▶ DESCRIPTION OF THE TASK
Every line below that holds the string "name" should be copied out.
=== SUPPLIED DATA ===
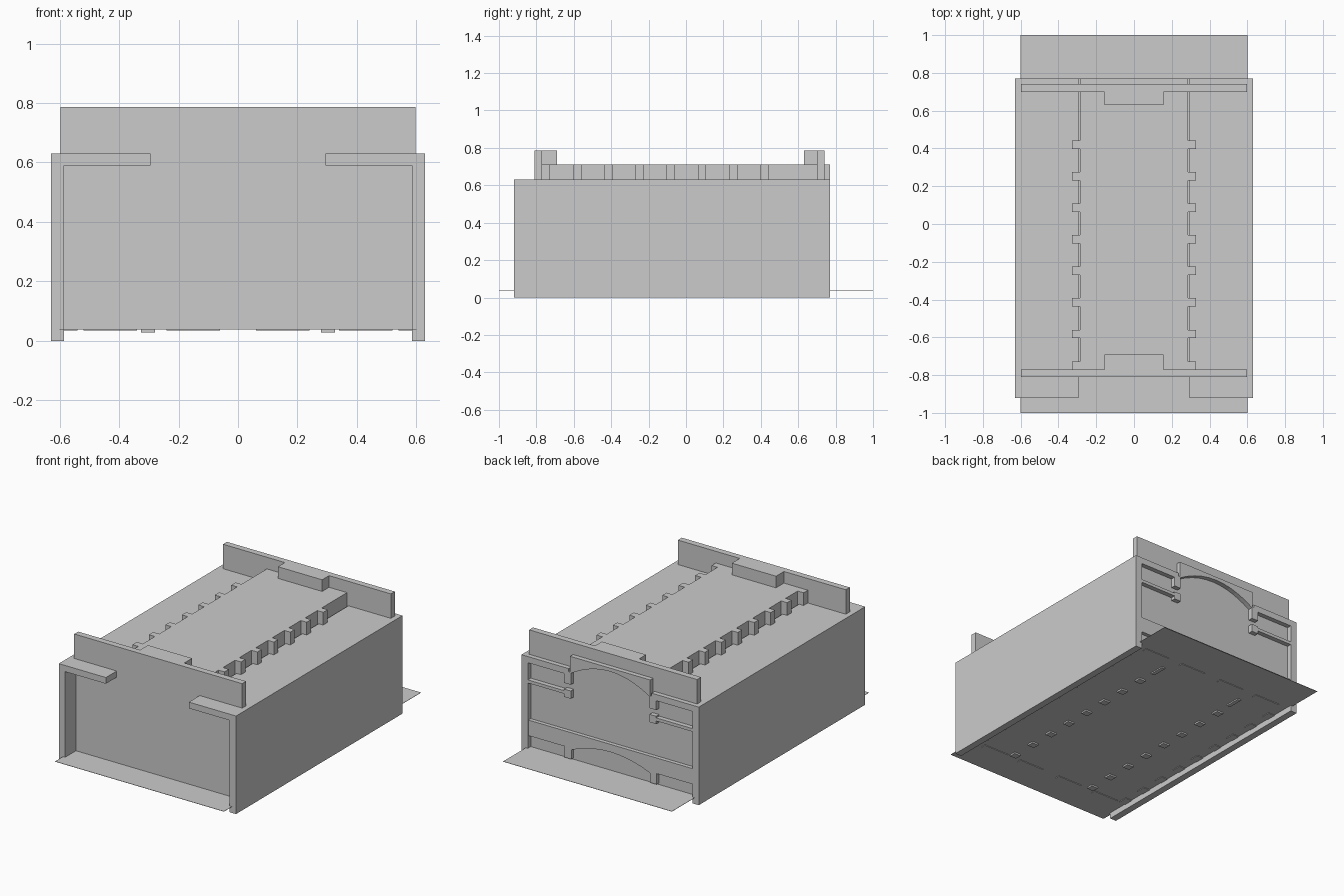
import bpy, bmesh, math

if "Cube" in bpy.data.objects:
    bpy.data.objects.remove(bpy.data.objects["Cube"])


def finish(name, bm):
    bmesh.ops.recalc_face_normals(bm, faces=bm.faces)
    me = bpy.data.meshes.new(name)
    bm.to_mesh(me)
    bm.free()
    ob = bpy.data.objects.new(name, me)
    bpy.context.collection.objects.link(ob)
    return ob


def boxes(name, specs):
    """One object from boxes given as (x0, x1, y0, y1, z0, z1)."""
    bm = bmesh.new()
    for x0, x1, y0, y1, z0, z1 in specs:
        vs = bmesh.ops.create_cube(bm, size=1)["verts"]
        for v in vs:
            v.co = ((x0 + x1) / 2 + v.co.x * (x1 - x0),
                    (y0 + y1) / 2 + v.co.y * (y1 - y0),
                    (z0 + z1) / 2 + v.co.z * (z1 - z0))
    return finish(name, bm)


def prism(name, outline, y0, y1):
    """Extrude an xz outline along y."""
    bm = bmesh.new()
    f = bm.faces.new([bm.verts.new((x, y0, z)) for x, z in outline])
    ext = bmesh.ops.extrude_face_region(bm, geom=[f])["geom"]
    for v in ext:
        if isinstance(v, bmesh.types.BMVert):
            v.co.y = y1
    return finish(name, bm)


def mirrored(specs):
    return specs + [(-b, -a, *rest) for a, b, *rest in specs]


def arch(half, foot, crest, n=16):
    """Arc points from +half to -half."""
    return [(half * math.cos(math.pi * i / n),
             foot + (crest - foot) * (1 - math.cos(math.pi * i / n) ** 2))
            for i in range(n + 1)]


teeth_y = [0.42 - 0.167 * i for i in range(8)]

# Thin base sheet
boxes("base_sheet", [(-0.6, 0.6, -1, 1, 0.038, 0.04)])

# Side walls with inward top flanges
side = [(0.585, 0.0), (0.63, 0.0), (0.63, 0.63), (0.295, 0.63),
        (0.295, 0.59), (0.585, 0.59)]
prism("right_wall", side, -0.92, 0.77)
prism("left_wall", [(-x, z) for x, z in side], -0.92, 0.77)

# End panels with their raised inner tabs
for name, y0, y1, t0, t1 in (("front_panel", -0.81, -0.77, -0.77, -0.69),
                             ("back_panel", 0.70, 0.74, 0.63, 0.70)):
    boxes(name, [(-0.597, 0.597, y0, y1, 0.04, 0.787)])
    boxes(name + "_tab", [(-0.157, 0.157, t0, t1, 0.70, 0.787)])

# Raised centre lid with arched underside and toothed edges
prism("centre_lid", [(-0.285, 0.712), (0.285, 0.712)] + arch(0.285, 0.60, 0.69),
      -0.77, 0.77)
boxes("lid_teeth", mirrored([(0.28, 0.327, y - 0.022, y + 0.022, 0.60, 0.712)
                             for y in teeth_y]))

# Runners under the flanges and half way up, showing at the back
boxes("upper_runners", mirrored([(0.28, 0.327, -0.75, 0.77, 0.53, 0.61)]))
boxes("middle_runners", mirrored([(0.28, 0.327, -0.75, 0.77, 0.44, 0.49),
                                  (0.32, 0.59, -0.75, 0.77, 0.46, 0.48)]))

# Lower back rail: band with two feet and an arch between them
right = [(0.585, 0.22), (0.585, 0.12), (0.327, 0.12), (0.327, 0.05), (0.28, 0.05)]
left = [(-x, z) for x, z in reversed(right)]
prism("lower_back_rail", right + arch(0.28, 0.11, 0.17) + left, 0.735, 0.765)

# Small pegs poking through the base
pegs = mirrored([(0.28, 0.327, y - 0.022, y + 0.022, 0.028, 0.04) for y in teeth_y]
                + [(0.285, 0.31, 0.53, 0.63, 0.03, 0.04)])
boxes("base_pegs", pegs)
boxes("edge_pegs", mirrored([(0.54, 0.59, y - 0.03, y + 0.03, 0.034, 0.04)
                             for y in teeth_y + [0.587]]))
boxes("end_pegs", [(x - 0.09, x + 0.09, y, y + 0.03, 0.034, 0.04)
                   for y in (-0.805, 0.705) for x in (-0.43, -0.15, 0.15, 0.43)])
===
▶ OUTPUT FOR THIS EXERCISE
def finish(name, bm):
    me = bpy.data.meshes.new(name)
    ob = bpy.data.objects.new(name, me)
def boxes(name, specs):
    return finish(name, bm)
def prism(name, outline, y0, y1):
    return finish(name, bm)
for name, y0, y1, t0, t1 in (("front_panel", -0.81, -0.77, -0.77, -0.69),
    boxes(name, [(-0.597, 0.597, y0, y1, 0.04, 0.787)])
    boxes(name + "_tab", [(-0.157, 0.157, t0, t1, 0.70, 0.787)])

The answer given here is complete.